Texas peanut producers brace for impact of salmonella outbreak
The Texas peanut industry is feeling the pinch after the Federal Drug Administration found the Peanut Corporation of America was willfully allowing salmonella contaminated peanut butter products into the food supply.
TPPB Director Ted Higginbottom, who raises peanuts in Seminole, said the impact of the salmonella outbreak on Texas peanut production reaches beyond the recalls.
"It's a trickling effect in the peanut industry," Higginbottom said. "The negligence of one company is hurting everyone from the farmer to the sheller to the food manufacturer."
Since the salmonella outbreak in the PCA Blakely, Ga., facility, food manufacturers have seen a dramatic drop in peanut butter consumption, even though a large majority of peanut butter products were not recalled. On Feb. 10, PCA's Plainview, Texas plant voluntarily closed after suspicion that their products could also be contaminated.
Consumer apprehension caused by the product recalls is hurting the peanut industry, despite the fact that only about 1 percent of peanut products have been recalled. When demand for peanut butter products drops, so will the willingness of food manufactures to contract normal amounts of peanuts from producers.
"It's unfortunate peanut growers in Texas can do everything right to produce a healthy and safe product to feed both their families and the nation, and then have to carry the burden for something they could not control," Higginbottom said.
In addition to the challenges presented by the salmonella outbreak, producers in Texas are also coming off a less than profitable year in 2008 due to high input prices and challenging weather conditions. The challenges of last year are carrying over into 2009, as drought conditions worsen across the state.
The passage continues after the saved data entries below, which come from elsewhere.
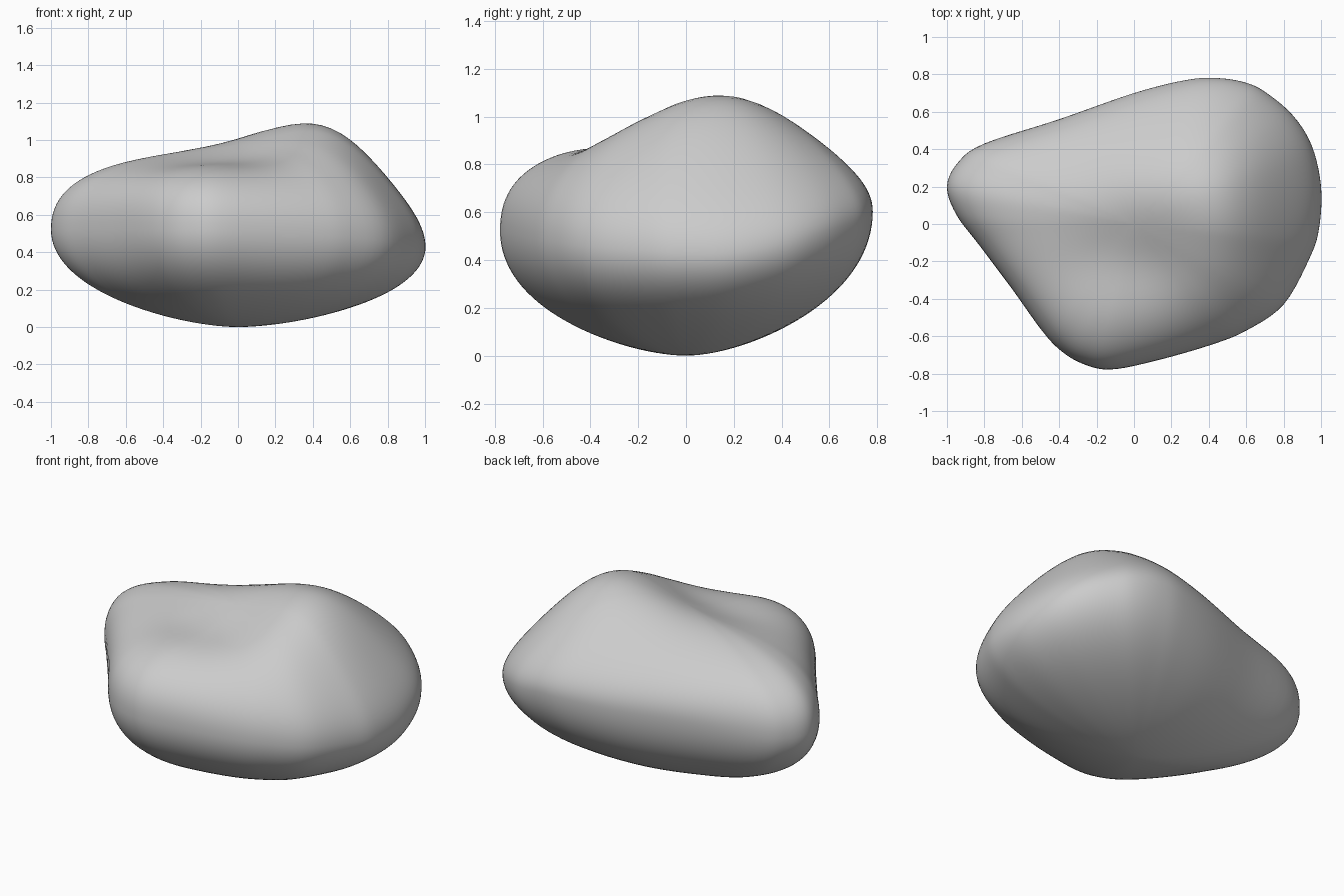
import bpy, bmesh, math

if "Cube" in bpy.data.objects:
    bpy.data.objects.remove(bpy.data.objects["Cube"])

# Widest outline of the boulder: x, y, height, roundness of the shoulder above
OUTLINE = [
    (-1.0, .20, .52, 2.25), (-.94, .33, .52, 2.2), (-.80, .43, .53, 2.2),
    (-.40, .56, .56, 2.15), (.0, .70, .58, 2.15), (.28, .77, .60, 2.1),
    (.45, .78, .60, 2.1), (.60, .755, .58, 2.08), (.71, .70, .56, 2.06),
    (.85, .58, .52, 2.0), (.95, .42, .47, 2.0), (1.0, .20, .43, 2.0),
    (.99, -.02, .43, 2.03), (.94, -.18, .44, 2.05), (.80, -.43, .46, 2.1),
    (.60, -.57, .48, 2.15), (.40, -.65, .49, 2.2), (.10, -.735, .51, 2.3),
    (-.13, -.778, .52, 2.35), (-.28, -.745, .52, 2.4), (-.40, -.67, .52, 2.4),
    (-.50, -.56, .52, 2.45), (-.65, -.35, .52, 2.5), (-.83, -.11, .52, 2.4),
    (-.95, .05, .52, 2.3),
]
STEPS, RINGS = 5, 30


def spline(a, b, c, d, t):
    """Catmull-Rom interpolation of each component."""
    return [.5 * (2 * q + (r - p) * t + (2 * p - 5 * q + 4 * r - s) * t * t
                  + (3 * q - p - 3 * r + s) * t ** 3)
            for p, q, r, s in zip(a, b, c, d)]


def bump(x, y, cx, cy, sx, sy):
    return math.exp(-((x - cx) / sx) ** 2 / 2 - ((y - cy) / sy) ** 2 / 2)


def top_height(x, y):
    """Sloping top: hump on the right, low swell behind, hollow at the front."""
    return (.92 - .075 * x - .03 * y + .28 * bump(x, y, .53, .12, .3, .42)
            + .06 * bump(x, y, -.02, .28, .25, .24)
            - .065 * bump(x, y, .04, -.22, .32, .18))


count = len(OUTLINE)
rim = [spline(*[OUTLINE[(i + k) % count] for k in (-1, 0, 1, 2)], j / STEPS)
       for i in range(count) for j in range(STEPS)]


def ring_point(p, angle):
    """Point on one meridian; angle runs from the top (0) to the bottom (pi)."""
    x, y, z, n = p
    upper = angle <= math.pi / 2 + 1e-6
    blend = math.sin(angle) ** 2
    n = 2 + (n - 2) * blend if upper else 1.75 + .22 * blend
    s = math.sin(angle) ** (2 / n)
    f = max(abs(math.cos(angle)), 1e-9) ** (2 / n)
    if upper:
        x, y = x * s, y * s
        return (x, y, z + (top_height(x, y) - z) * f)
    # the underside rounds off towards an ellipse
    s *= 1 + .5 * (1 - blend) * (1 / math.hypot(x / .97, y / .76) - 1)
    return (x * s, y * s, z * (1 - f))


# Boulder skin: rings from top to bottom
bm = bmesh.new()
rings = [[bm.verts.new(ring_point(p, math.pi * i / (2 * RINGS))) for p in rim]
         for i in range(1, 2 * RINGS)]
for a, b in zip(rings, rings[1:]):
    for i in range(len(rim)):
        j = (i + 1) % len(rim)
        bm.faces.new((a[i], b[i], b[j], a[j]))
for ring, z in ((rings[0], top_height(0, 0)), (rings[-1], 0)):
    pole = bm.verts.new((0, 0, z))
    for i in range(len(ring)):
        bm.faces.new((pole, ring[i], ring[(i + 1) % len(ring)]))

bmesh.ops.recalc_face_normals(bm, faces=bm.faces)
for face in bm.faces:
    face.smooth = True

mesh = bpy.data.meshes.new("boulder")
bm.to_mesh(mesh)
bm.free()
boulder = bpy.data.objects.new("boulder", mesh)
bpy.context.collection.objects.link(boulder)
"A lot of producers in Texas are already behind after a rough 2008 and were looking at peanuts to carry the load," Higginbottom said. "Losing value in the market due to the salmonella outbreak will make it very difficult for everyone in the industry."
While there is never a good time for a salmonella outbreak, the timing could not have been worse for an industry valued at $1 billion to the Texas economy.
"This is the time in the year shellers are contracting producers' needs for the coming growing season, and producers are going to their bankers to borrow money to operate on for the year," Higginbottom said. "With a shaky market and unpredictable demand for the coming year, producers are going to be forced to make some tough decisions."
TPPB continues to encourage consumers to purchase retail peanut butter brands, because they are not linked to the PCA product recalls. For a complete recall list, go to the FDA's website at www.fda.gov.